Water Injection is better than an intercooler alone as it changes the nature of the burn. It slows it a little, giving peak pressure at a more favorable crank angle.

IMHO, John
Another problem is that a lot of the riceboys try to run their turbos at stratospheric boost levels without a clear understanding of what they're doing. The turbo suppliers recommend bulletproof bottom ends knowing that their recommendation will be largely ignored. That way when the riceboy calls up whimpering that their turbo trashed his engine (he'll leave out the part about the 2 bar of boost he was running at the time :roll:) they can ask "did you follow our build recomendations?" It saves a lot of hassles, ill-feelings and preserves their reputation.
8) good quality cast pistons are reliable as long as the boost is kept below 10-12psi boost, the rpm kept below 5500 rpm, and detonation is eliminated. otherwise forged pistons give a safety margin.
What happens to the pistons if you overboost it. Has anybody seen a crank get messed up from too much boost or too much nitrous.
The advantage of the forged pistons is twofold, one is the extra durability and two is the soft failure nature of forged pistons. A cast piston will shater and spill lots of nice chunks of alluminum throughout your engine. Nice way to make sure you get a whole new engine!!! Forged pistons will tend to collapse or bend. This means you usually can replace one piston, rings, and hone the cylinder which will get you back up and running. These pistons have saved many a boosted engine from the scrap pile and of course all the work in preparing a new engine for your car(truck). The cast pistons should be fine though as long as detonation and boost is kept at a safe level, think 5-10 psi max. I would go with a drawthru setup rather than blowthru for a first try at turbocharging as it tends to be a bit safer for experiments. Good luck.
If you use old pieces to build your turbo setup and decide on the drawthru design do not use a turbo from a diesel motor. The turbos on diesels will not tolerate a air fuel mixture being run through them.

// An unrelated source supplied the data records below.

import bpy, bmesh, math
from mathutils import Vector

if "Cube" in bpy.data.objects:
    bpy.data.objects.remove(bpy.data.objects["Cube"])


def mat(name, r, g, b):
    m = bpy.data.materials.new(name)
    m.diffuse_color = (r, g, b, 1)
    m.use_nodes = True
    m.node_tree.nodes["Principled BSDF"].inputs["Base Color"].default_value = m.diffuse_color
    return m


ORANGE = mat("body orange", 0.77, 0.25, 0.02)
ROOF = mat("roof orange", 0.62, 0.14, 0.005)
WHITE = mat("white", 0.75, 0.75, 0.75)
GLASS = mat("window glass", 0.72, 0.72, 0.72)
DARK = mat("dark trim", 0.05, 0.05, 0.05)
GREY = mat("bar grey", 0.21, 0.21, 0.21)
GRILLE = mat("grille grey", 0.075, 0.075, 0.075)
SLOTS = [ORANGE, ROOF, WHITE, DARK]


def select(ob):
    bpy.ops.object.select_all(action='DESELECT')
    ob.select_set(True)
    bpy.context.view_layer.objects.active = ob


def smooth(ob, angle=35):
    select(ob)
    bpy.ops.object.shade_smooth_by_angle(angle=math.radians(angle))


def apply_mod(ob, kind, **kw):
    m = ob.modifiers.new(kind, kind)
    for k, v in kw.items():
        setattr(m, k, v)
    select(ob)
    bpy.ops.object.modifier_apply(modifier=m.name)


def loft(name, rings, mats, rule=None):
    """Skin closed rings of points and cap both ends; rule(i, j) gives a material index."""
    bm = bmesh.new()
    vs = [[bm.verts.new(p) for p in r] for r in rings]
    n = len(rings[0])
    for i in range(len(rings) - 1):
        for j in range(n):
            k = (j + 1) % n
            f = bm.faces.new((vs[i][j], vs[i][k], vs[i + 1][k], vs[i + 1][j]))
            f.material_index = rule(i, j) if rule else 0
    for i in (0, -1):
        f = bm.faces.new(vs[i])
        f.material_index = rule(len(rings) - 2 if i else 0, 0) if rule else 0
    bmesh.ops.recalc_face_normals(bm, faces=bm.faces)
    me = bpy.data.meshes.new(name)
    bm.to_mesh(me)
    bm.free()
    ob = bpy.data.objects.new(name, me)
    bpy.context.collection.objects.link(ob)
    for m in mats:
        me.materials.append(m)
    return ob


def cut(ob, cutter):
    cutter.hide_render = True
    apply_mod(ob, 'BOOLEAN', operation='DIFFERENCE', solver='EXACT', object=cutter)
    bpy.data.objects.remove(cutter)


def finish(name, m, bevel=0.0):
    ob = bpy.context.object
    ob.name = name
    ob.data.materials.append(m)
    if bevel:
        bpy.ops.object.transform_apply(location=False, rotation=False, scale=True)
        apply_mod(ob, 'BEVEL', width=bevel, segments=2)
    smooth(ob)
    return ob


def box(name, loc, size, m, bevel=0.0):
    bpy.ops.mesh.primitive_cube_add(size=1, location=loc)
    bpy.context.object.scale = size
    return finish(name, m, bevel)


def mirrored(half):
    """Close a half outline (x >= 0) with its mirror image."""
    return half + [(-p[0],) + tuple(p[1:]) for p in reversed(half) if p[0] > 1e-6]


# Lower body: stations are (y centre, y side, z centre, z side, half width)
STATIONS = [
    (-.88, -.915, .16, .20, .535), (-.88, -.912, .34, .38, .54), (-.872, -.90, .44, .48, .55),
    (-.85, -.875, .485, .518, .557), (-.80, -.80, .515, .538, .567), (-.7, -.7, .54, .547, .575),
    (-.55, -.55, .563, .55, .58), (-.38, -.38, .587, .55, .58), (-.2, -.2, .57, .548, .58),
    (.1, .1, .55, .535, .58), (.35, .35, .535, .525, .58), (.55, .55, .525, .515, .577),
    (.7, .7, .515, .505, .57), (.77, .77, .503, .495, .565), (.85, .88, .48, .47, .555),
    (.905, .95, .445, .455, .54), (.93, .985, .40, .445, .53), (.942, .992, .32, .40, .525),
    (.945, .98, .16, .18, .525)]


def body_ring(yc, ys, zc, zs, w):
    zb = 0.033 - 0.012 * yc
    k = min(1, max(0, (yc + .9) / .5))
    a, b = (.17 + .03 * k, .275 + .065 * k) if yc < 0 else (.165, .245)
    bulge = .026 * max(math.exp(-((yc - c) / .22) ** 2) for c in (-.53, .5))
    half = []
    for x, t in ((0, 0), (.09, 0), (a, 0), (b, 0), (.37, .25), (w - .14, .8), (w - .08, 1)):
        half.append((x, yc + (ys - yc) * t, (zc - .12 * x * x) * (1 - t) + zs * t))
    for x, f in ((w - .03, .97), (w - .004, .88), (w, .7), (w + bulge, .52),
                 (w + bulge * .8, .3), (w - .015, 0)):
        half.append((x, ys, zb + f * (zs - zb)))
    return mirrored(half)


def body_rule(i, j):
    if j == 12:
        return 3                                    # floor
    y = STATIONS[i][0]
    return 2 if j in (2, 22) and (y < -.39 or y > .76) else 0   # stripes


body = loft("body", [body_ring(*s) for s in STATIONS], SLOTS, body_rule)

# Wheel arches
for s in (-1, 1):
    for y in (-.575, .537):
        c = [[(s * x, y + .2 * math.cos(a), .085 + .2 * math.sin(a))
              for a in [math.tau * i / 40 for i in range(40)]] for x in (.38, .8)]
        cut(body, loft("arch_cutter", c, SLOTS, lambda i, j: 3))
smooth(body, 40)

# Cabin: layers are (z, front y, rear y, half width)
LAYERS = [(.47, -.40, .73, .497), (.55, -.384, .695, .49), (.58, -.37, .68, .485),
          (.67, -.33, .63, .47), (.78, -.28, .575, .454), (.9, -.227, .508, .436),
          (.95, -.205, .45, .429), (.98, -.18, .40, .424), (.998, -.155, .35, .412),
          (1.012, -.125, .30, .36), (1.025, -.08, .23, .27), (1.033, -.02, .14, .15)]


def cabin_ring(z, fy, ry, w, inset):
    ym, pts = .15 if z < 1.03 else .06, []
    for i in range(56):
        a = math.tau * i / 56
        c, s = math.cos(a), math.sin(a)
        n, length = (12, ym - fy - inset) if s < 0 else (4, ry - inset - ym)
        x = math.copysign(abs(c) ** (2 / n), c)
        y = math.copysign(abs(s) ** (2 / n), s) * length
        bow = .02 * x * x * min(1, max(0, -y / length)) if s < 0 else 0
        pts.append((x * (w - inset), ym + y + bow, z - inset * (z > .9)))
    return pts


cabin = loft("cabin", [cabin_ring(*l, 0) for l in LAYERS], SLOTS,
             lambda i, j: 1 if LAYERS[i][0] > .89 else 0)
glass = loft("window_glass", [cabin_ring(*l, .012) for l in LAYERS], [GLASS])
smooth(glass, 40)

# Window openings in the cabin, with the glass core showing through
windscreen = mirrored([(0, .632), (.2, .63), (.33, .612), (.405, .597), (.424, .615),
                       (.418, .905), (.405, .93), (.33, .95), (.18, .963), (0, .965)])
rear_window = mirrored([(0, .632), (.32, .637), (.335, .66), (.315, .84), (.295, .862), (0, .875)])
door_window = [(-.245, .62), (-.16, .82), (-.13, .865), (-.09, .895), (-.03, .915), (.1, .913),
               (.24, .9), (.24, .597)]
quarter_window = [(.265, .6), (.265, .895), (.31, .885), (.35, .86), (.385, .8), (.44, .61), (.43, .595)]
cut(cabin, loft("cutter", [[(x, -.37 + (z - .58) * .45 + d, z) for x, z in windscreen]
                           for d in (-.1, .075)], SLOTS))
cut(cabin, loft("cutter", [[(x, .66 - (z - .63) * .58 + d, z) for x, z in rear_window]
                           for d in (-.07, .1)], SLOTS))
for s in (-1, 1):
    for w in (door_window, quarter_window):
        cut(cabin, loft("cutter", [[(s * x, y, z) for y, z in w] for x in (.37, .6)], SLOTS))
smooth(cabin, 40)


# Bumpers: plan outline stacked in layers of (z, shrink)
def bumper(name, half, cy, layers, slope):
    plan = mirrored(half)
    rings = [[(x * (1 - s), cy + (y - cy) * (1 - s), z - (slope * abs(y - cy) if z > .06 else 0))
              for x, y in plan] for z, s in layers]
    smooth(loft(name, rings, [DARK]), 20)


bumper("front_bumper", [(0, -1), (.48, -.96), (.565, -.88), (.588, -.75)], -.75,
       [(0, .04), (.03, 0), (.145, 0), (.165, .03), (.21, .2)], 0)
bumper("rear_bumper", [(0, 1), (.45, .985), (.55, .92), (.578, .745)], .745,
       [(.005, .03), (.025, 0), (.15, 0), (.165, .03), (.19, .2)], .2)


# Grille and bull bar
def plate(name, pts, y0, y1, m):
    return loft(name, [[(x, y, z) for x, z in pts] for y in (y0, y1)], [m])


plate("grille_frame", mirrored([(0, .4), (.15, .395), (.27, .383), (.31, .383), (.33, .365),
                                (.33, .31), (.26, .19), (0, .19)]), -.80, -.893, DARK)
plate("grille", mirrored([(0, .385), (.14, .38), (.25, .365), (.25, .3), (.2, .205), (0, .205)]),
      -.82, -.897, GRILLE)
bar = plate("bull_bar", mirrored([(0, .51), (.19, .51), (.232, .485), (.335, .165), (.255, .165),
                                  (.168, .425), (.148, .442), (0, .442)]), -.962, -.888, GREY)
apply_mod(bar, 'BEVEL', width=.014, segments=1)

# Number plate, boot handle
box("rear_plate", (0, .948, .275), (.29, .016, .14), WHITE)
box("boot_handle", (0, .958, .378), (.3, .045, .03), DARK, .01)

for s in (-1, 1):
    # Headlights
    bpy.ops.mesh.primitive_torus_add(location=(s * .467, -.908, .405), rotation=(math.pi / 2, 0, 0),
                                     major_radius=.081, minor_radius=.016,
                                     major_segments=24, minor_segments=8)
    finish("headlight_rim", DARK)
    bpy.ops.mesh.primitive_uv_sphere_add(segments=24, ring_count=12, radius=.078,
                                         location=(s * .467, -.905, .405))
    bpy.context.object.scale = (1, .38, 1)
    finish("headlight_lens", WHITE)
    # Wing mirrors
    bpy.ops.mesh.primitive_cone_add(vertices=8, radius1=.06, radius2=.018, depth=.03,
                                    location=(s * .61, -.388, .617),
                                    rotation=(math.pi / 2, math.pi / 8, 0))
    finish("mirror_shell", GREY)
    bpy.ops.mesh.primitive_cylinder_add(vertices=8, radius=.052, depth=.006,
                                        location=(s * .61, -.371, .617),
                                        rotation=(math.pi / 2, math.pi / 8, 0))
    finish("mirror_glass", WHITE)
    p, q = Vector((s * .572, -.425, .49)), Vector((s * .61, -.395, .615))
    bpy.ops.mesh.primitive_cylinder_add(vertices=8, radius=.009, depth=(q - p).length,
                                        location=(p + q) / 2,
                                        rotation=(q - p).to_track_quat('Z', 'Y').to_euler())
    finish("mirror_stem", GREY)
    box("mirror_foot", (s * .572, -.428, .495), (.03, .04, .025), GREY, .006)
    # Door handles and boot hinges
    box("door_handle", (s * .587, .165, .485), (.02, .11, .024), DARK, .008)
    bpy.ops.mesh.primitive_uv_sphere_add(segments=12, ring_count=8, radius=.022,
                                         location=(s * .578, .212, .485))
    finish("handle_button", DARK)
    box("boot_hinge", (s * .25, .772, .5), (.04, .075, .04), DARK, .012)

They will fail most spectacurly and probably take the rest of the engine with it. A large gas engine turbo will be the best bet for your needs but you may want to look into a prespooler to help with low rpm boost.
Are there special seals that a turbo needs if it is in a drawthrough application?..i read a forum somewhere on here about that. The seals have to be changed out so they can tolerate the air/fuel mixture as well?
Most turbos on non diesels will be fine with the air/fuel mixture. Make sure any used turbo that you get is in good shape and you should be fine.
A blowthrough gas turbo is no different from a diesel turbo. You have to get one specifically for a drawthrough for it to last.

Emerald 74 4X4":1t0ee1or said:
Are there special seals that a turbo needs if it is in a drawthrough application?..i read a forum somewhere on here about that. The seals have to be changed out so they can tolerate the air/fuel mixture as well?

Yes. Most turbos have a different seal depending if the use is draw through or blow through.
Time and again, experience has shown that stock cast V-8 cranks have a horsepower limit somewhere around 450 hp at the engine's design RPM limit. They can go over that limit and survive if they're making less hp than that figure (lots of overlap on the cam), or they can make somewhat more power if their RPMs are kept well below published red-line (stock cam and higher boost). When one combines high RPM with high hp, the end result is pretty predictable... :cry: